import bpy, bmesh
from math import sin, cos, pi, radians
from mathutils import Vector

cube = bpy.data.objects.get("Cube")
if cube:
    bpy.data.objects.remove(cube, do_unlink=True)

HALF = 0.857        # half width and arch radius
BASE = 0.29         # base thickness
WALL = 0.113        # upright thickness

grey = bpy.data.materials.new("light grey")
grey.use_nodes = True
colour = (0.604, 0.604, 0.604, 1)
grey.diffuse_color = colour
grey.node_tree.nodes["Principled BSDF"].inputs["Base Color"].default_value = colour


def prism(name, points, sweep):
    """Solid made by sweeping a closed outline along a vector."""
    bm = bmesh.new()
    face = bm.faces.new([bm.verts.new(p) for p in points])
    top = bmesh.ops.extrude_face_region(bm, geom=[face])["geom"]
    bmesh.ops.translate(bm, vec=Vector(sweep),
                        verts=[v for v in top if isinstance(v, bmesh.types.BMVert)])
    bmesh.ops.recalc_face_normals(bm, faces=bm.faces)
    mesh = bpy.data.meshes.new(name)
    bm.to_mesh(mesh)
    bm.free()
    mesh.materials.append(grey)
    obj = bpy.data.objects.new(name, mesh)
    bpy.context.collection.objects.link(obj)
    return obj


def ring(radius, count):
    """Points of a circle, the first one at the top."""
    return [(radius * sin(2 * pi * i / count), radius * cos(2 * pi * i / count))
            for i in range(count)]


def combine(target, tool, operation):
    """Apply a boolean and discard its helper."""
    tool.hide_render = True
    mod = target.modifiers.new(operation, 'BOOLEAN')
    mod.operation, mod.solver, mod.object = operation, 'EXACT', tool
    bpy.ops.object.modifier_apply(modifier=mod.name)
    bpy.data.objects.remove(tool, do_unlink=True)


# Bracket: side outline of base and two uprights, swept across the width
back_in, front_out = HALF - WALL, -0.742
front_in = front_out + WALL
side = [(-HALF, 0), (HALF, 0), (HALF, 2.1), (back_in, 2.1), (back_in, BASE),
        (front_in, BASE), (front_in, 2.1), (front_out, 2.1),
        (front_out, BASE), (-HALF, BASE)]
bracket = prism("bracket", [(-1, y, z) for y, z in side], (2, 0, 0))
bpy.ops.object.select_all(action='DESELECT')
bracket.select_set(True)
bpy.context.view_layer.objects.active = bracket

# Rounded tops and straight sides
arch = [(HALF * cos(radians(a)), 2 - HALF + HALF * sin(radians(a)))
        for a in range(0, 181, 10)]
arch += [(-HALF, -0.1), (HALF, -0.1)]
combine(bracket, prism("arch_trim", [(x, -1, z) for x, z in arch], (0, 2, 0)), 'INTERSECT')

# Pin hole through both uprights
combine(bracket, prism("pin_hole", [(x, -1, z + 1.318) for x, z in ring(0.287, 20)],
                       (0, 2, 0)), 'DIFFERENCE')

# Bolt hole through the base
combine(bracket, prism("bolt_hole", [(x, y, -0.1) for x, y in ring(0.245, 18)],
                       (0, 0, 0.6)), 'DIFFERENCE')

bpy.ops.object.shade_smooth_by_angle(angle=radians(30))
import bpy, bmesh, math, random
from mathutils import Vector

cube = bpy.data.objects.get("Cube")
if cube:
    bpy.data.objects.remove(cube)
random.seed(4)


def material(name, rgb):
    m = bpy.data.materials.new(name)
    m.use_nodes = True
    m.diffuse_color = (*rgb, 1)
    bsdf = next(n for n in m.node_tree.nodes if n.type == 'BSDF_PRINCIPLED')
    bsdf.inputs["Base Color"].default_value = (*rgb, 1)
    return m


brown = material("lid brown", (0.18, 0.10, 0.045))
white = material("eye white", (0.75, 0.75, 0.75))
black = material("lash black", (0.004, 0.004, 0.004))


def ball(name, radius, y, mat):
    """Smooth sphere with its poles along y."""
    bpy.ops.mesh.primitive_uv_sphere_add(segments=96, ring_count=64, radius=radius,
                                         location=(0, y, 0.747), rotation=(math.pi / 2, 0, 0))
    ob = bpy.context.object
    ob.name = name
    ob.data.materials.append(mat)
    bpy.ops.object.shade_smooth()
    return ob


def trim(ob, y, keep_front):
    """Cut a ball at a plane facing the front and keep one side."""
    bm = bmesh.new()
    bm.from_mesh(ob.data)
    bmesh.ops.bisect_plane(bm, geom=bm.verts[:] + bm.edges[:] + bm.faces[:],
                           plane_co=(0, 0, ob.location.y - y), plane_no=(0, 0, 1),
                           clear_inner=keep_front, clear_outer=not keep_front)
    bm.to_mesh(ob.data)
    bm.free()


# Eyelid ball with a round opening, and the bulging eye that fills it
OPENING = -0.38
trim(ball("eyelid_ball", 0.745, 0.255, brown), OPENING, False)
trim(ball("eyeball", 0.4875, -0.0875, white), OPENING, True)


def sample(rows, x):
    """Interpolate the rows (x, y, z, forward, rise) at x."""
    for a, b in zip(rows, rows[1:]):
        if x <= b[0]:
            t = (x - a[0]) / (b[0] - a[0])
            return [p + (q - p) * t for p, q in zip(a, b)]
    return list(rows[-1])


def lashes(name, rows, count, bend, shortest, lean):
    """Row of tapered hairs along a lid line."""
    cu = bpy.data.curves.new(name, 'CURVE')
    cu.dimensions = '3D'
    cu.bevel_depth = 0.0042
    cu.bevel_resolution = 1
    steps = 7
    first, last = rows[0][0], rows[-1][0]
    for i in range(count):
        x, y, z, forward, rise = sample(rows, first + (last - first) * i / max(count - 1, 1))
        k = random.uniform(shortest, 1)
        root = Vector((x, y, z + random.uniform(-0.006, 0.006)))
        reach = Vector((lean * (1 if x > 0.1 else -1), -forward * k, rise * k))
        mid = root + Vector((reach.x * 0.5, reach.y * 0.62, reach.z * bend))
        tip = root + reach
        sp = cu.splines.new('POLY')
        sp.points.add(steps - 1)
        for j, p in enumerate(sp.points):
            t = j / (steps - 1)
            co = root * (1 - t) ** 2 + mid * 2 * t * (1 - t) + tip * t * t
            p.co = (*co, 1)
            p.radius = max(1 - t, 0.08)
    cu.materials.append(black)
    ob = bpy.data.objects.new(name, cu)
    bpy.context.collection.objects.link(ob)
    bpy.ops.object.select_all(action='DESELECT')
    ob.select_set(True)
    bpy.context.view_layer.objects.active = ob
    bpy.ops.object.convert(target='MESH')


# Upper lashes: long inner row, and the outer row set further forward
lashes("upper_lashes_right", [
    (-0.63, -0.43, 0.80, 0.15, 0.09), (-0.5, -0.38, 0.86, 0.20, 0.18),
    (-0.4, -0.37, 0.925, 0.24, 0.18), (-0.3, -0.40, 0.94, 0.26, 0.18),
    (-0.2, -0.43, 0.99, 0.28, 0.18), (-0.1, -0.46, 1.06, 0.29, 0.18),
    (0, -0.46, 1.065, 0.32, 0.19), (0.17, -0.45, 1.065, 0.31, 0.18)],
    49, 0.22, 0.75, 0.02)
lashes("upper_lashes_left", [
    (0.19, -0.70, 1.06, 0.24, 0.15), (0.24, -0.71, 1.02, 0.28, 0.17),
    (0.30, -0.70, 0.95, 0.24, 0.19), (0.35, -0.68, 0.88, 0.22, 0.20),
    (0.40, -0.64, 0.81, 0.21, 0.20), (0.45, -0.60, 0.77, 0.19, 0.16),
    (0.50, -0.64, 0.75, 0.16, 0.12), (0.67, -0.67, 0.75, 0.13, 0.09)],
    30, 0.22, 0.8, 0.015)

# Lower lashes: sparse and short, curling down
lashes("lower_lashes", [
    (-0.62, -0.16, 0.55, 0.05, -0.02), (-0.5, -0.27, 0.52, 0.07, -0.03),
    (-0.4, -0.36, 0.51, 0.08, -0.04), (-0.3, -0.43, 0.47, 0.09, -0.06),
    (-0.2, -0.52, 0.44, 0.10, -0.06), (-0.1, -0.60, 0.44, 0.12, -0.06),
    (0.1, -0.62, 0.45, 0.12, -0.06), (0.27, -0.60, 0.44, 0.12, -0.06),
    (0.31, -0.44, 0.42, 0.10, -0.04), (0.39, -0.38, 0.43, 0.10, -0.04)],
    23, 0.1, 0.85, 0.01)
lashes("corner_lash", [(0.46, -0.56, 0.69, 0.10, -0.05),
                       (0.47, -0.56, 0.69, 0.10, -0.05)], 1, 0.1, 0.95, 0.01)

++++++++++++++++++++

*YOUR INSTRUCTIONS*
Please retype, exactly as written, every line from the line containing "mid = root +" through the last line of the records above, including both of those lines, and nothing else.

*SOLUTION FOR THIS EXERCISE*
        mid = root + Vector((reach.x * 0.5, reach.y * 0.62, reach.z * bend))
        tip = root + reach
        sp = cu.splines.new('POLY')
        sp.points.add(steps - 1)
        for j, p in enumerate(sp.points):
            t = j / (steps - 1)
            co = root * (1 - t) ** 2 + mid * 2 * t * (1 - t) + tip * t * t
            p.co = (*co, 1)
            p.radius = max(1 - t, 0.08)
    cu.materials.append(black)
    ob = bpy.data.objects.new(name, cu)
    bpy.context.collection.objects.link(ob)
    bpy.ops.object.select_all(action='DESELECT')
    ob.select_set(True)
    bpy.context.view_layer.objects.active = ob
    bpy.ops.object.convert(target='MESH')


# Upper lashes: long inner row, and the outer row set further forward
lashes("upper_lashes_right", [
    (-0.63, -0.43, 0.80, 0.15, 0.09), (-0.5, -0.38, 0.86, 0.20, 0.18),
    (-0.4, -0.37, 0.925, 0.24, 0.18), (-0.3, -0.40, 0.94, 0.26, 0.18),
    (-0.2, -0.43, 0.99, 0.28, 0.18), (-0.1, -0.46, 1.06, 0.29, 0.18),
    (0, -0.46, 1.065, 0.32, 0.19), (0.17, -0.45, 1.065, 0.31, 0.18)],
    49, 0.22, 0.75, 0.02)
lashes("upper_lashes_left", [
    (0.19, -0.70, 1.06, 0.24, 0.15), (0.24, -0.71, 1.02, 0.28, 0.17),
    (0.30, -0.70, 0.95, 0.24, 0.19), (0.35, -0.68, 0.88, 0.22, 0.20),
    (0.40, -0.64, 0.81, 0.21, 0.20), (0.45, -0.60, 0.77, 0.19, 0.16),
    (0.50, -0.64, 0.75, 0.16, 0.12), (0.67, -0.67, 0.75, 0.13, 0.09)],
    30, 0.22, 0.8, 0.015)

# Lower lashes: sparse and short, curling down
lashes("lower_lashes", [
    (-0.62, -0.16, 0.55, 0.05, -0.02), (-0.5, -0.27, 0.52, 0.07, -0.03),
    (-0.4, -0.36, 0.51, 0.08, -0.04), (-0.3, -0.43, 0.47, 0.09, -0.06),
    (-0.2, -0.52, 0.44, 0.10, -0.06), (-0.1, -0.60, 0.44, 0.12, -0.06),
    (0.1, -0.62, 0.45, 0.12, -0.06), (0.27, -0.60, 0.44, 0.12, -0.06),
    (0.31, -0.44, 0.42, 0.10, -0.04), (0.39, -0.38, 0.43, 0.10, -0.04)],
    23, 0.1, 0.85, 0.01)
lashes("corner_lash", [(0.46, -0.56, 0.69, 0.10, -0.05),
                       (0.47, -0.56, 0.69, 0.10, -0.05)], 1, 0.1, 0.95, 0.01)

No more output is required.